Step 9: Decide to buy an electric staple/ nail gun, because that’s sure to be way more awesomer.
Step 10: Write secret message on the wall where the tile will go, even though no one will ever see it again . . . ever.
Step 11: Staple edging to the wall. (The staple gun was so loud I actually went to get cotton balls to put in my ears. I would recommend some sort of hearing protection . . . what???)
Step 12: Prepare to cut tile to size with awesome tile saw. A practice piece would be a good idea!
Step 13: Realize that the saw is really scary to cut the tiny tiles, (read: where the hell am I supposed to put mah fangers??) and resort to using Mom’s glass cutters from her leaded glass days. There is a reason why we don’t get rid of anything.
Step 14: Find glass cutting tools in garage.
Step 15: Commence cutting tile.
Step 16: Once you have your tile pieces cut, you want to cut your adhesive to size. We used this peel and stick stuff. It is not what professionals use, but hey, we are not professionals (yet), and it worked fine for our little project. The stuff is uber sticky though, so make sure you stick it where you want it the first time.
Step 17: Lay that sexy tile.
Step 18: That’s enough for one day! Tile is up! Have dinner and a mojito- or three, and watch Vanilla Ice’s home makeover show with your parents. I am not joking. Vanilla Ice has a TV show about flipping houses. It’s called “The Vanilla Ice Project” -on HGTV no less, and they even use “Ice Ice, Baby” as the show’s opening theme. It’s pretty bad.
Step 19: Day TWO! Shake off hangover from too much rum. Oops.
Step 20: Gather materials for grouting. I took a picture this time!

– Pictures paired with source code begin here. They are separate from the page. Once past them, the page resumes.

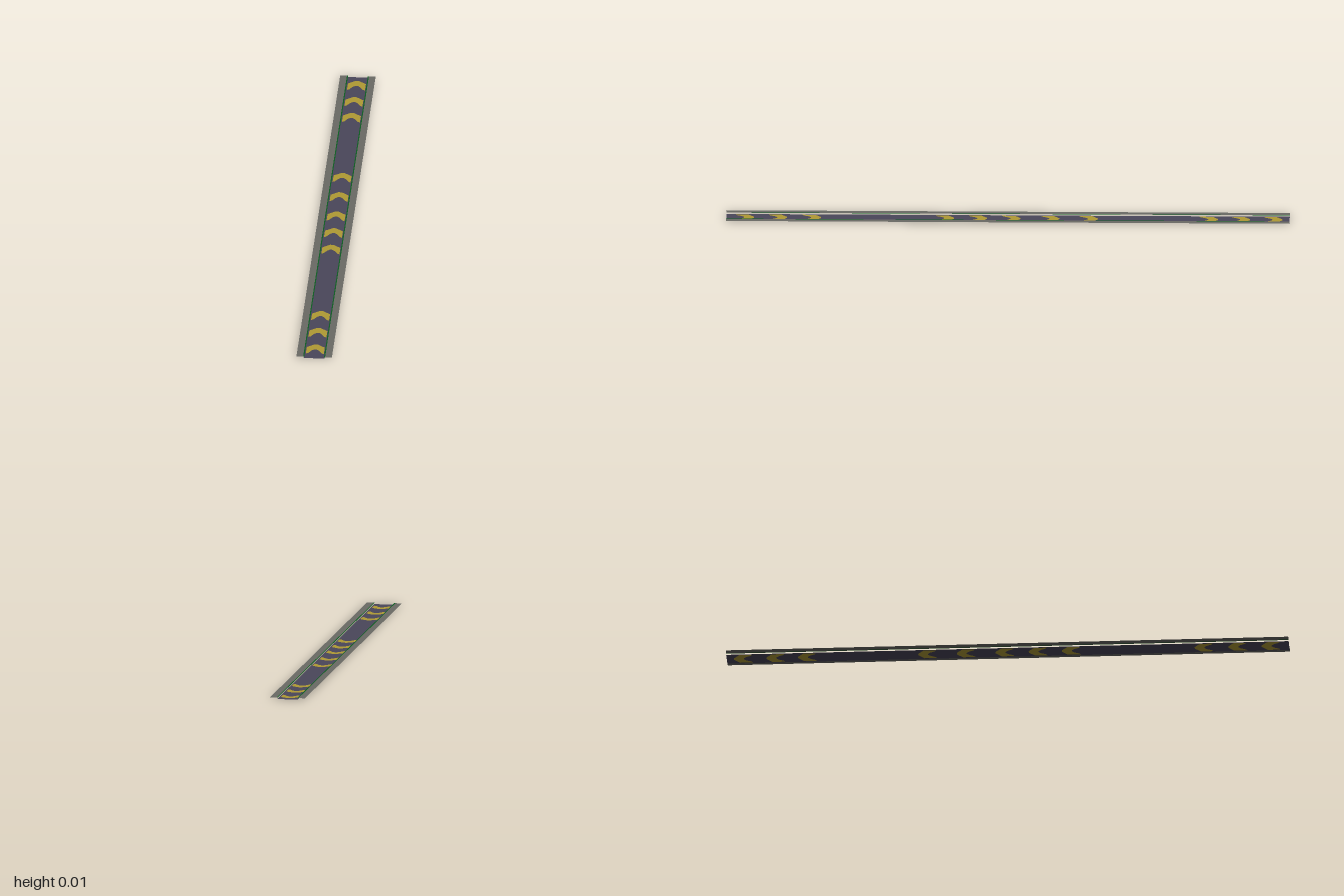
import * as THREE from 'three';

const mat = (name, color) => {
  const m = new THREE.MeshStandardMaterial({ color, side: THREE.DoubleSide });
  m.name = name;
  return m;
};

const HALF_ROAD = 0.037;   // half width of the lane
const HALF_TOTAL = 0.063;  // half width including both borders
const BORDER_Y = 0.0055;   // borders float slightly above the lane
const TRIM_IN = 0.035;     // inner and outer edge of the green line
const TRIM_OUT = 0.039;

// Lane arrows, by position along z
const ARROWS = [-0.94, -0.825, -0.712, -0.285, -0.148, -0.01, 0.108, 0.226, 0.698, 0.818, 0.936];

// Right half of one arrow, tip first; the other half is mirrored
const HALF_ARROW = [[0.006, -0.034], [0.032, -0.014], [0.032, 0.032], [0.024, 0.027], [0.013, 0.009], [0.004, 0.001]];

function arrowPoints(z) {
  const right = HALF_ARROW.map(([x, dz]) => new THREE.Vector2(x, -(z + dz)));
  const left = HALF_ARROW.map(([x, dz]) => new THREE.Vector2(-x, -(z + dz))).reverse();
  return [...right, ...left];
}

// Lay a flat shape on the ground, facing up
function flat(name, shape, material, y = 0) {
  const geometry = new THREE.ShapeGeometry(shape).rotateX(-Math.PI / 2);
  const mesh = new THREE.Mesh(geometry, material);
  mesh.name = name;
  mesh.position.y = y;
  return mesh;
}

function strip(x0, x1) {
  return new THREE.Shape([[x0, -1], [x1, -1], [x1, 1], [x0, 1]].map(([x, y]) => new THREE.Vector2(x, y)));
}

export function createModel() {
  const asphalt = mat('asphalt', 0x4a465a);
  const yellow = mat('arrowYellow', 0xb09a34);
  const concrete = mat('borderGrey', 0x6a6a65);
  const green = mat('trimGreen', 0x0c5c20);

  const model = new THREE.Group();
  model.name = 'roadStrip';

  // Lane with arrow cut-outs, so the arrows show from above and below
  const lane = strip(-HALF_ROAD, HALF_ROAD);
  lane.holes = ARROWS.map((z) => new THREE.Path(arrowPoints(z)));
  model.add(flat('lane', lane, asphalt));

  // Arrows filling the cut-outs
  const arrows = new THREE.Group();
  arrows.name = 'laneArrows';
  for (const z of ARROWS) arrows.add(flat('arrow', new THREE.Shape(arrowPoints(z)), yellow));
  model.add(arrows);

  // Raised borders, each with a green line along its inner edge
  for (const [side, s] of [['left', 1], ['right', -1]]) {
    const span = (a, b) => strip(Math.min(s * a, s * b), Math.max(s * a, s * b));
    model.add(flat(side + 'Trim', span(TRIM_IN, TRIM_OUT), green, BORDER_Y));
    model.add(flat(side + 'Border', span(TRIM_OUT, HALF_TOTAL), concrete, BORDER_Y));
  }
  return model;
}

You will need: Grout, two buckets- one for mixing the grout, and one for clean water, a mixing stick (not pictured), a sponge, a grout float (we also used that little one shaped like a trowel called a “margin float” good for corners and our overall small project), and a rag for cleaning up messes.
Oh yeah, and latex or nitrile gloves.
Step 21: Mix the grout with water according to package directions. Ours was to mix for 5 minutes and then let it sit for 10 minutes. Then mix again and it’s ready to go.
Step 22: Trowel it on. Smush the grout into all the little cracks, and squeegee it off with the float. Clean up any smudges and smears with a damp rag.
Step 23: Let it set a little bit and then sponge off the residue with the sponge.
Step 24: Keep wiping with the sponge until the tiles are not hazy anymore, rinsing, rinsing, rinsing your sponge in the water bucket (cause you’re not really supposed to let the grout go down the drain). Then you let it set until it’s all dry. I don’t remember if the instructions said to wait a certain number of days, but then you seal it. With grout sealer. Mom’s on her own on that one.
And then you can sit back and enjoy your handy work! Doesn’t it look nice??
Not bad for a couple of amateurs, eh?